Collected data
######
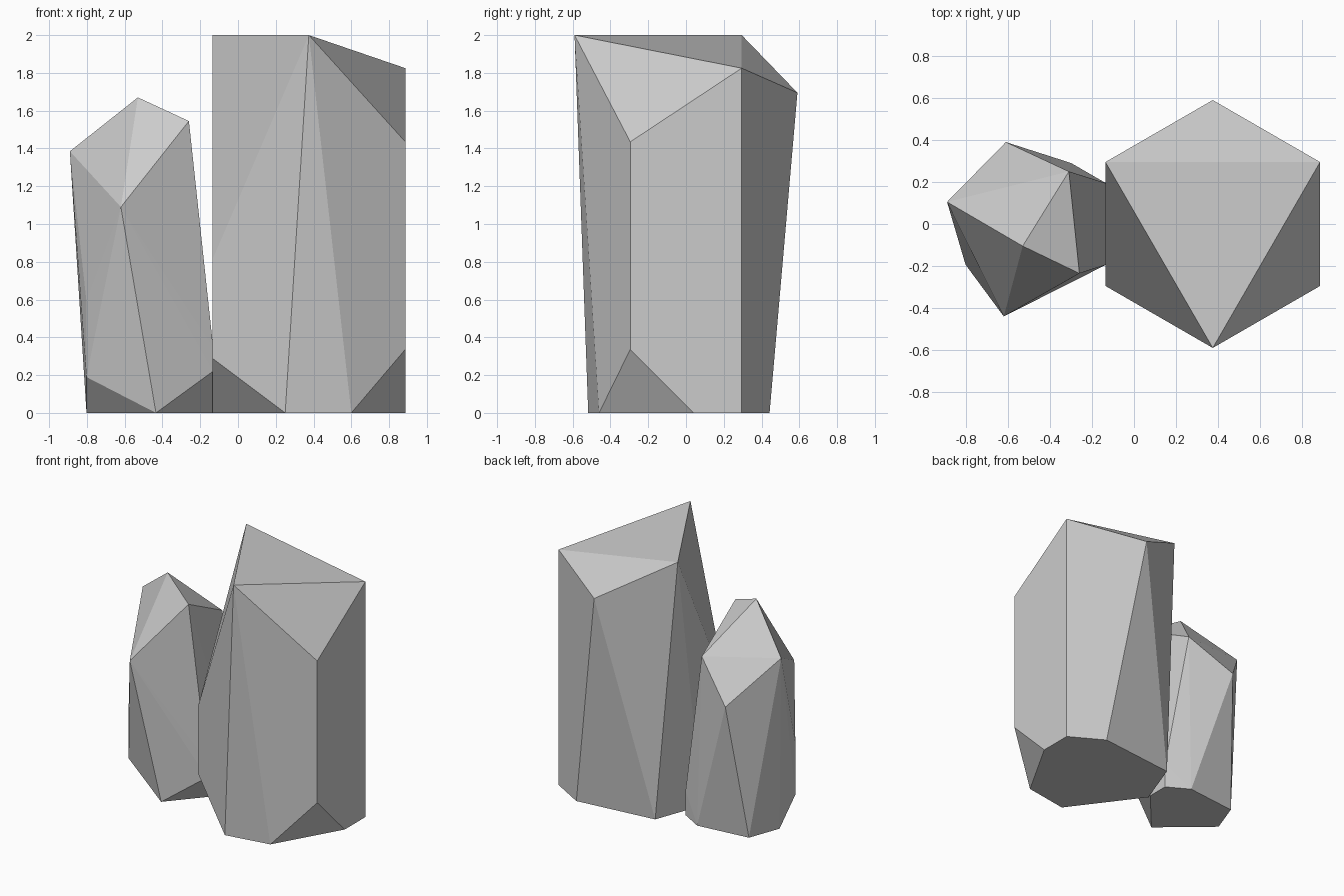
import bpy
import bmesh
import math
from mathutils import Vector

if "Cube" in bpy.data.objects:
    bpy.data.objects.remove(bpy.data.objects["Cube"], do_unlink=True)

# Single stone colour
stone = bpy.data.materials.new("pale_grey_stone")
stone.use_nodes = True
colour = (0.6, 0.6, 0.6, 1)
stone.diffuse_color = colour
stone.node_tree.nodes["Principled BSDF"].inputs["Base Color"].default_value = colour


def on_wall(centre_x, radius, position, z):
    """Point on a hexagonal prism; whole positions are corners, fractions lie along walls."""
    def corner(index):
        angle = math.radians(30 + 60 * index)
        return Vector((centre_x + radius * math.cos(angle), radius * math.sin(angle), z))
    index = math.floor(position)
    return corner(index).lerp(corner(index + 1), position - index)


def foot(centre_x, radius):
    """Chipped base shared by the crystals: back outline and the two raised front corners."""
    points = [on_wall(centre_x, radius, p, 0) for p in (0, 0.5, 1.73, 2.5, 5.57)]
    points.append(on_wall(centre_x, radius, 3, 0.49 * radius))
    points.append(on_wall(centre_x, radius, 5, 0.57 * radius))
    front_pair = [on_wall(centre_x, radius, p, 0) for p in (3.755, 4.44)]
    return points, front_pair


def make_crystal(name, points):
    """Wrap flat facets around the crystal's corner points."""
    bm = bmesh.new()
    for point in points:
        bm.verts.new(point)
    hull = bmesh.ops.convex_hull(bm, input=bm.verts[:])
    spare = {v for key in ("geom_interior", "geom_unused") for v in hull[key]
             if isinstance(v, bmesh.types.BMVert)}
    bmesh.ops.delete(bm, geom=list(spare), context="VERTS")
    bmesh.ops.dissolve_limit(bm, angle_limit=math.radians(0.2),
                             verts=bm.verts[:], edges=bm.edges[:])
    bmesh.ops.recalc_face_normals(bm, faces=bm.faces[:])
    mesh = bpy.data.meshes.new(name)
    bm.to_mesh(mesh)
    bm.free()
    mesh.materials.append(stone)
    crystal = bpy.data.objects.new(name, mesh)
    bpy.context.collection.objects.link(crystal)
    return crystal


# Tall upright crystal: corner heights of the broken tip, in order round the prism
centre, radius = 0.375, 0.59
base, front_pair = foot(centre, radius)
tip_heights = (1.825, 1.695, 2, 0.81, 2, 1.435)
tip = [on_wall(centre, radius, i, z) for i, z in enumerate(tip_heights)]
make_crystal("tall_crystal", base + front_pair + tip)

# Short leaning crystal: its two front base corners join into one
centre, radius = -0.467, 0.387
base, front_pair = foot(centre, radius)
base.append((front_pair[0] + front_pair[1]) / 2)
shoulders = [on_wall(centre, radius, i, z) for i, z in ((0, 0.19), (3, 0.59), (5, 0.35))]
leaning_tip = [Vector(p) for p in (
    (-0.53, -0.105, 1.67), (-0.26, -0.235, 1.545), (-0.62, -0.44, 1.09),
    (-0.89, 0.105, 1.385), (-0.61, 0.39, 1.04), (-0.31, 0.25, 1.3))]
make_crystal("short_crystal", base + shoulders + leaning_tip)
######
**What to work on**
Return each line of the records above in which the word "hull" occurs.

**Worked solution**
    hull = bmesh.ops.convex_hull(bm, input=bm.verts[:])
    spare = {v for key in ("geom_interior", "geom_unused") for v in hull[key]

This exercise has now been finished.